→ What is required
Show each line from the records below in which the word "faces" occurs.

--

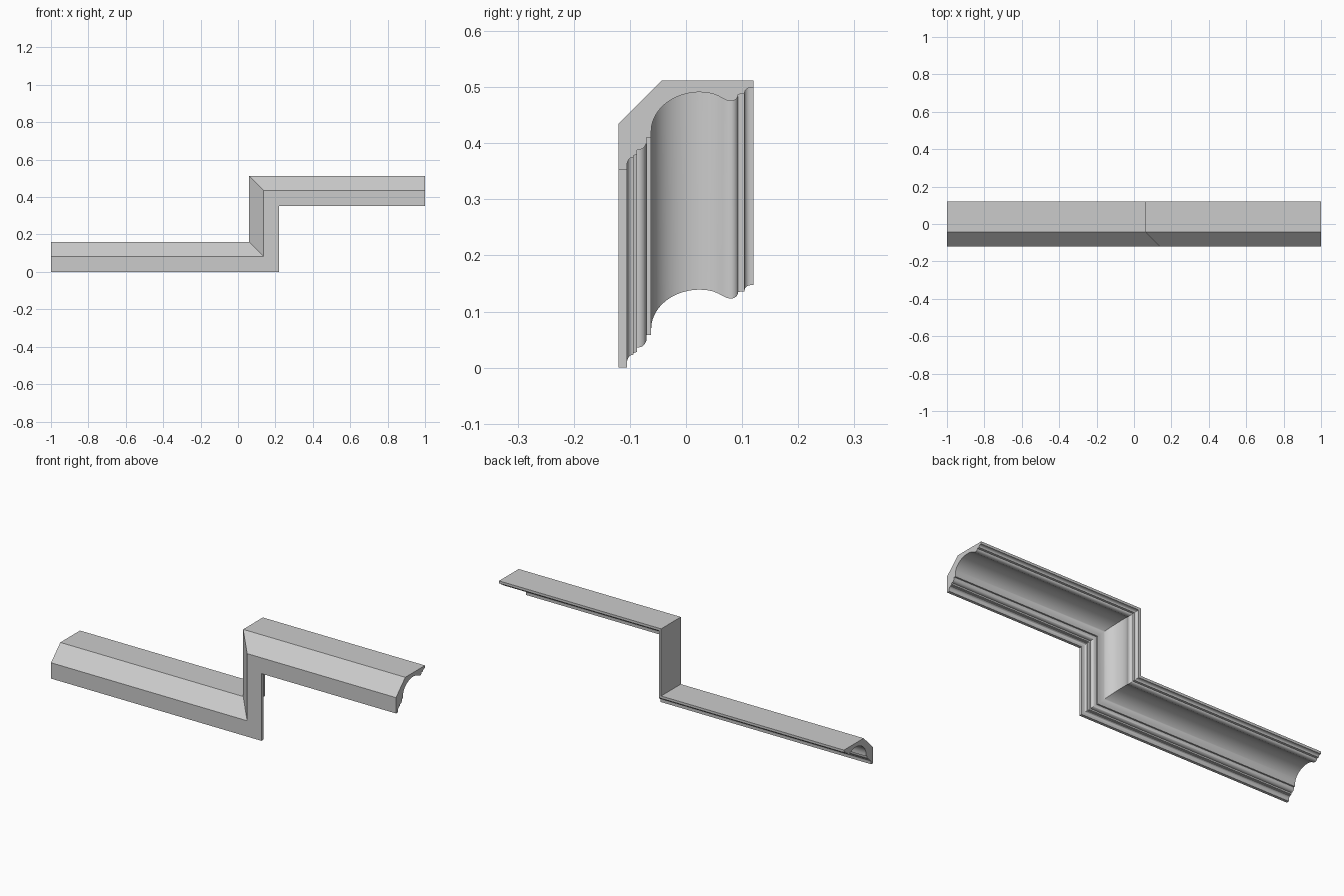
import bpy, bmesh
from math import sin, cos, radians

if "Cube" in bpy.data.objects:
    bpy.data.objects.remove(bpy.data.objects["Cube"])

H = 0.16                      # moulding depth
TOP, STEP, CORNER = 0.512, 0.352, 0.06


def arc(cy, cz, ry, rz, a0, a1, n):
    """Elliptical arc in the (y, z) profile plane, angles in degrees."""
    return [(cy + ry * cos(radians(a0 + (a1 - a0) * i / n)),
             cz + rz * sin(radians(a0 + (a1 - a0) * i / n))) for i in range(n + 1)]


# Crown profile, drawn as seen at the upper right end
profile = [(-0.105, 0.352), (-0.12, 0.352), (-0.12, 0.435), (-0.043, 0.512), (0.12, 0.512)]
# upper fillet and small cove
profile += [(0.12, 0.499)]
profile += arc(0.115, 0.488, 0.011, 0.011, 90, 180, 6)
profile += [(0.093, 0.487)]
# rounded bead leading into the large cove
profile += arc(0.080, 0.487, 0.013, 0.012, 0, -90, 6)
profile += [(0.073, 0.4762), (0.066, 0.4795), (0.058, 0.484), (0.048, 0.488), (0.037, 0.4902)]
profile += arc(0.025, 0.421, 0.087, 0.070, 90, 180, 20)
# stepped lower edge
profile += [(-0.062, 0.41), (-0.07, 0.41)]
profile += arc(-0.085, 0.405, 0.015, 0.017, 0, -90, 6)
profile += [(-0.087, 0.388), (-0.087, 0.380), (-0.094, 0.378)]
profile += arc(-0.094, 0.362, 0.011, 0.013, 90, 180, 6)


def path(y, z):
    """Mitred run of one profile point along the stepped path."""
    d = TOP - z
    x = CORNER + d
    low = TOP - STEP - d
    return [(-1, y, low), (x, y, low), (x, y, low + STEP), (1, y, low + STEP)]


# Sweep the profile along the path and cap both ends
bm = bmesh.new()
runs = [[bm.verts.new(p) for p in path(y, z)] for y, z in profile]
for a, b in zip(runs, runs[1:] + runs[:1]):
    for i in range(3):
        bm.faces.new((a[i], a[i + 1], b[i + 1], b[i]))
bm.faces.new([r[0] for r in runs])
bm.faces.new([r[3] for r in reversed(runs)])
bmesh.ops.remove_doubles(bm, verts=bm.verts, dist=1e-5)
bmesh.ops.recalc_face_normals(bm, faces=bm.faces)

mesh = bpy.data.meshes.new("stepped_crown_moulding")
bm.to_mesh(mesh)
bm.free()
moulding = bpy.data.objects.new("stepped_crown_moulding", mesh)
bpy.context.collection.objects.link(moulding)
bpy.context.view_layer.objects.active = moulding
moulding.select_set(True)
bpy.ops.object.shade_smooth_by_angle(angle=radians(30))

--

→ Exercise response
        bm.faces.new((a[i], a[i + 1], b[i + 1], b[i]))
bm.faces.new([r[0] for r in runs])
bm.faces.new([r[3] for r in reversed(runs)])
bmesh.ops.recalc_face_normals(bm, faces=bm.faces)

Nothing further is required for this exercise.